## [TASK TO COMPLETE]
The result should be an exact copy of the data, free of pictures.

[Start of section]

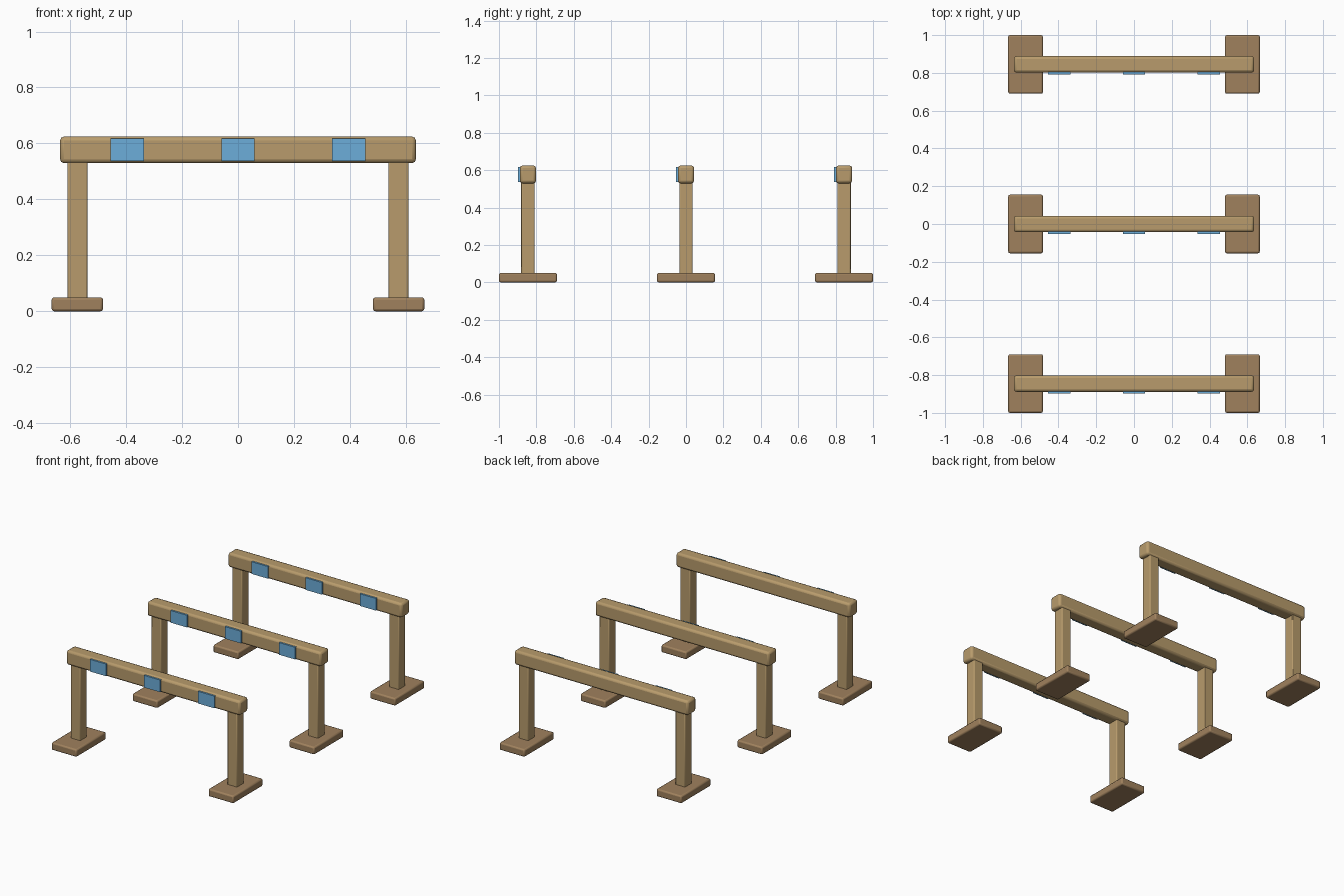
import bpy

if "Cube" in bpy.data.objects:
    bpy.data.objects.remove(bpy.data.objects["Cube"])


def material(name, rgb):
    m = bpy.data.materials.new(name)
    m.diffuse_color = (*rgb, 1)
    m.use_nodes = True
    m.node_tree.nodes["Principled BSDF"].inputs["Base Color"].default_value = m.diffuse_color
    return m


WOOD = material("wood", (0.48, 0.33, 0.15))
BASE = material("base_wood", (0.35, 0.22, 0.11))
BLUE = material("blue_paint", (0.15, 0.42, 0.70))


def box(name, centre, size, mat, bevel=0.0):
    bpy.ops.mesh.primitive_cube_add(size=1, location=centre)
    ob = bpy.context.object
    ob.name = name
    ob.scale = size
    bpy.ops.object.transform_apply(location=False, rotation=False, scale=True)
    ob.data.materials.append(mat)
    if bevel:
        mod = ob.modifiers.new("rounded_edges", "BEVEL")
        mod.width = bevel
        mod.segments = 2
        bpy.ops.object.shade_smooth_by_angle()
    return ob


def hurdle(label, y):
    # feet and posts on both sides
    for side, s in (("left", -1), ("right", 1)):
        box(f"{label}_{side}_foot", (s * 0.574, y, 0.025),
            (0.184, 0.31, 0.05), BASE, 0.009)
        box(f"{label}_{side}_post", (s * 0.574, y, 0.305),
            (0.072, 0.072, 0.53), WOOD, 0.006)
    # top rail
    box(f"{label}_rail", (0, y, 0.577), (1.272, 0.087, 0.095), WOOD, 0.014)
    # painted panels on the front of the rail
    for side, x in (("left", -0.396), ("middle", 0), ("right", 0.396)):
        box(f"{label}_{side}_panel", (x, y - 0.047, 0.577),
            (0.119, 0.012, 0.08), BLUE)


for label, y in (("front", -0.845), ("middle", 0), ("back", 0.845)):
    hurdle(label, y)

[End of section]

## [RESULT OF THE TASK]
import bpy

if "Cube" in bpy.data.objects:
    bpy.data.objects.remove(bpy.data.objects["Cube"])


def material(name, rgb):
    m = bpy.data.materials.new(name)
    m.diffuse_color = (*rgb, 1)
    m.use_nodes = True
    m.node_tree.nodes["Principled BSDF"].inputs["Base Color"].default_value = m.diffuse_color
    return m


WOOD = material("wood", (0.48, 0.33, 0.15))
BASE = material("base_wood", (0.35, 0.22, 0.11))
BLUE = material("blue_paint", (0.15, 0.42, 0.70))


def box(name, centre, size, mat, bevel=0.0):
    bpy.ops.mesh.primitive_cube_add(size=1, location=centre)
    ob = bpy.context.object
    ob.name = name
    ob.scale = size
    bpy.ops.object.transform_apply(location=False, rotation=False, scale=True)
    ob.data.materials.append(mat)
    if bevel:
        mod = ob.modifiers.new("rounded_edges", "BEVEL")
        mod.width = bevel
        mod.segments = 2
        bpy.ops.object.shade_smooth_by_angle()
    return ob


def hurdle(label, y):
    # feet and posts on both sides
    for side, s in (("left", -1), ("right", 1)):
        box(f"{label}_{side}_foot", (s * 0.574, y, 0.025),
            (0.184, 0.31, 0.05), BASE, 0.009)
        box(f"{label}_{side}_post", (s * 0.574, y, 0.305),
            (0.072, 0.072, 0.53), WOOD, 0.006)
    # top rail
    box(f"{label}_rail", (0, y, 0.577), (1.272, 0.087, 0.095), WOOD, 0.014)
    # painted panels on the front of the rail
    for side, x in (("left", -0.396), ("middle", 0), ("right", 0.396)):
        box(f"{label}_{side}_panel", (x, y - 0.047, 0.577),
            (0.119, 0.012, 0.08), BLUE)


for label, y in (("front", -0.845), ("middle", 0), ("back", 0.845)):
    hurdle(label, y)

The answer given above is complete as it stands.